> _Activity_
Restate all data exactly. No images.

> _Records contained in a dataset_
-- Opening Marker --
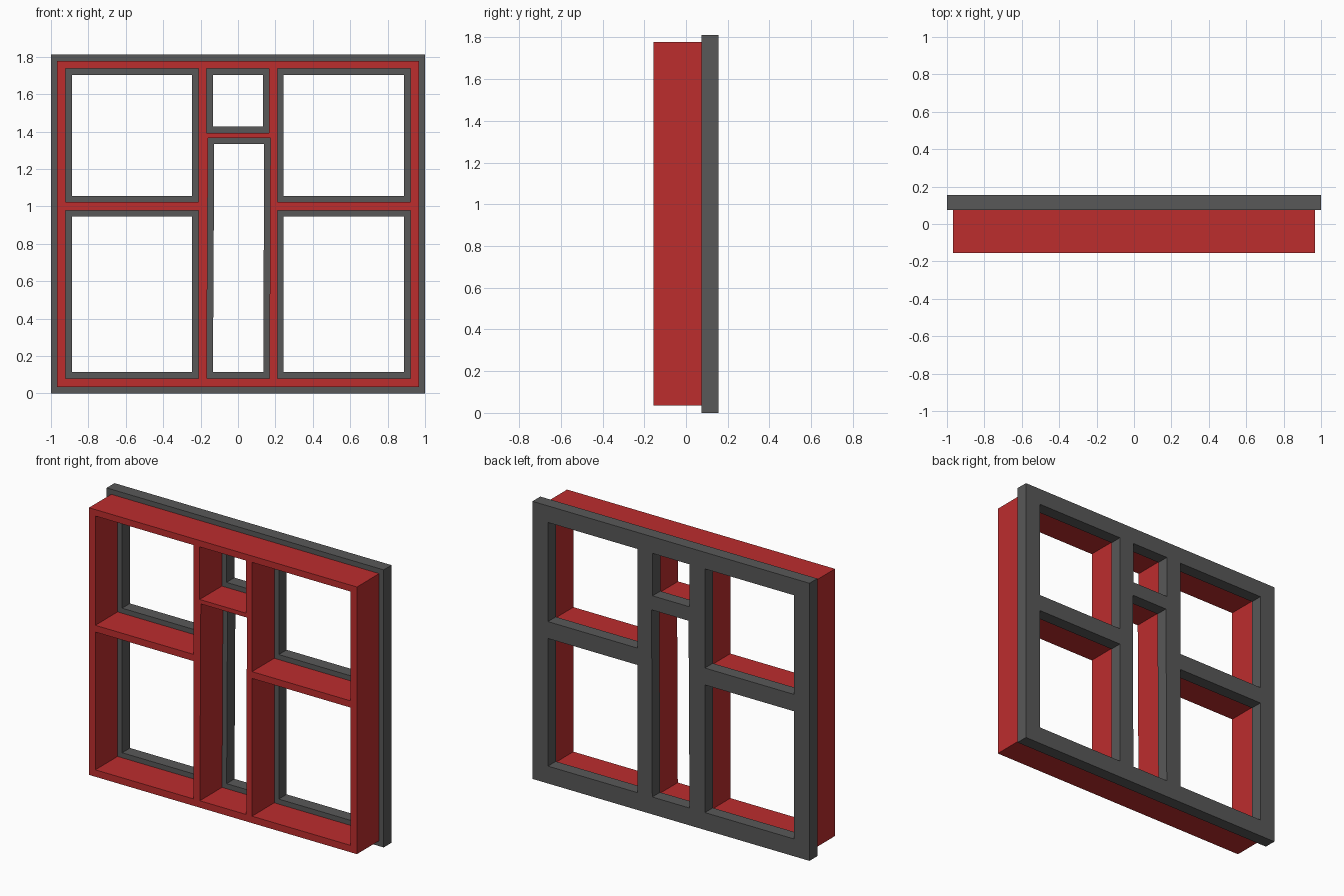
import bpy, bmesh

if "Cube" in bpy.data.objects:
    bpy.data.objects.remove(bpy.data.objects["Cube"])


def rect(x0, x1, z0, z1):
    return [(x0, z0), (x1, z0), (x1, z1), (x0, z1)]


def material(name, color):
    m = bpy.data.materials.new(name)
    m.diffuse_color = color
    m.use_nodes = True
    m.node_tree.nodes["Principled BSDF"].inputs["Base Color"].default_value = m.diffuse_color
    return m


def slab(name, outline, holes, y0, y1, mat):
    """Flat panel with openings, from y0 (front) to y1 (back)."""
    bm = bmesh.new()
    for loop in [outline] + holes:
        vs = [bm.verts.new((x, y0, z)) for x, z in loop]
        for i, v in enumerate(vs):
            bm.edges.new((v, vs[(i + 1) % len(vs)]))
    bmesh.ops.triangle_fill(bm, edges=bm.edges[:], use_beauty=True)
    ext = bmesh.ops.extrude_face_region(bm, geom=bm.faces[:], use_keep_orig=True)
    for g in ext["geom"]:
        if isinstance(g, bmesh.types.BMVert):
            g.co.y = y1
    bmesh.ops.recalc_face_normals(bm, faces=bm.faces[:])
    me = bpy.data.meshes.new(name)
    bm.to_mesh(me)
    bm.free()
    me.materials.append(mat)
    ob = bpy.data.objects.new(name, me)
    bpy.context.collection.objects.link(ob)
    return ob


def openings(d):
    """Five window openings, each narrowed by d on every side."""
    holes = []
    for z0, z1 in ((0.08, 0.979), (1.023, 1.736)):
        for x0, x1 in ((-0.921, -0.212), (0.21, 0.921)):
            holes.append(rect(x0 + d, x1 - d, z0 + d, z1 - d))
    # small upper centre pane
    holes.append(rect(-0.168 + d, 0.166 - d, 1.393 + d, 1.736 - d))
    # tall centre pane, slightly skewed at the top
    holes.append([(-0.167 + d, 0.08 + d), (0.168 - d, 0.08 + d),
                  (0.173 - d, 1.366 - d), (-0.16 + d, 1.366 - d)])
    return holes


red = material("red_paint", (0.507, 0.026, 0.027, 1))
grey = material("dark_grey", (0.098, 0.098, 0.098, 1))

# deep front frame with mullions
slab("window_frame", rect(-0.967, 0.967, 0.035, 1.778), openings(0),
     -0.155, 0.074, red)
# wider back trim with narrower openings
slab("back_trim", rect(-1, 1, 0, 1.811), openings(0.033),
     0.074, 0.155, grey)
-- Closing Marker --
> _Result for this task_
import bpy, bmesh

if "Cube" in bpy.data.objects:
    bpy.data.objects.remove(bpy.data.objects["Cube"])


def rect(x0, x1, z0, z1):
    return [(x0, z0), (x1, z0), (x1, z1), (x0, z1)]


def material(name, color):
    m = bpy.data.materials.new(name)
    m.diffuse_color = color
    m.use_nodes = True
    m.node_tree.nodes["Principled BSDF"].inputs["Base Color"].default_value = m.diffuse_color
    return m


def slab(name, outline, holes, y0, y1, mat):
    """Flat panel with openings, from y0 (front) to y1 (back)."""
    bm = bmesh.new()
    for loop in [outline] + holes:
        vs = [bm.verts.new((x, y0, z)) for x, z in loop]
        for i, v in enumerate(vs):
            bm.edges.new((v, vs[(i + 1) % len(vs)]))
    bmesh.ops.triangle_fill(bm, edges=bm.edges[:], use_beauty=True)
    ext = bmesh.ops.extrude_face_region(bm, geom=bm.faces[:], use_keep_orig=True)
    for g in ext["geom"]:
        if isinstance(g, bmesh.types.BMVert):
            g.co.y = y1
    bmesh.ops.recalc_face_normals(bm, faces=bm.faces[:])
    me = bpy.data.meshes.new(name)
    bm.to_mesh(me)
    bm.free()
    me.materials.append(mat)
    ob = bpy.data.objects.new(name, me)
    bpy.context.collection.objects.link(ob)
    return ob


def openings(d):
    """Five window openings, each narrowed by d on every side."""
    holes = []
    for z0, z1 in ((0.08, 0.979), (1.023, 1.736)):
        for x0, x1 in ((-0.921, -0.212), (0.21, 0.921)):
            holes.append(rect(x0 + d, x1 - d, z0 + d, z1 - d))
    # small upper centre pane
    holes.append(rect(-0.168 + d, 0.166 - d, 1.393 + d, 1.736 - d))
    # tall centre pane, slightly skewed at the top
    holes.append([(-0.167 + d, 0.08 + d), (0.168 - d, 0.08 + d),
                  (0.173 - d, 1.366 - d), (-0.16 + d, 1.366 - d)])
    return holes


red = material("red_paint", (0.507, 0.026, 0.027, 1))
grey = material("dark_grey", (0.098, 0.098, 0.098, 1))

# deep front frame with mullions
slab("window_frame", rect(-0.967, 0.967, 0.035, 1.778), openings(0),
     -0.155, 0.074, red)
# wider back trim with narrower openings
slab("back_trim", rect(-1, 1, 0, 1.811), openings(0.033),
     0.074, 0.155, grey)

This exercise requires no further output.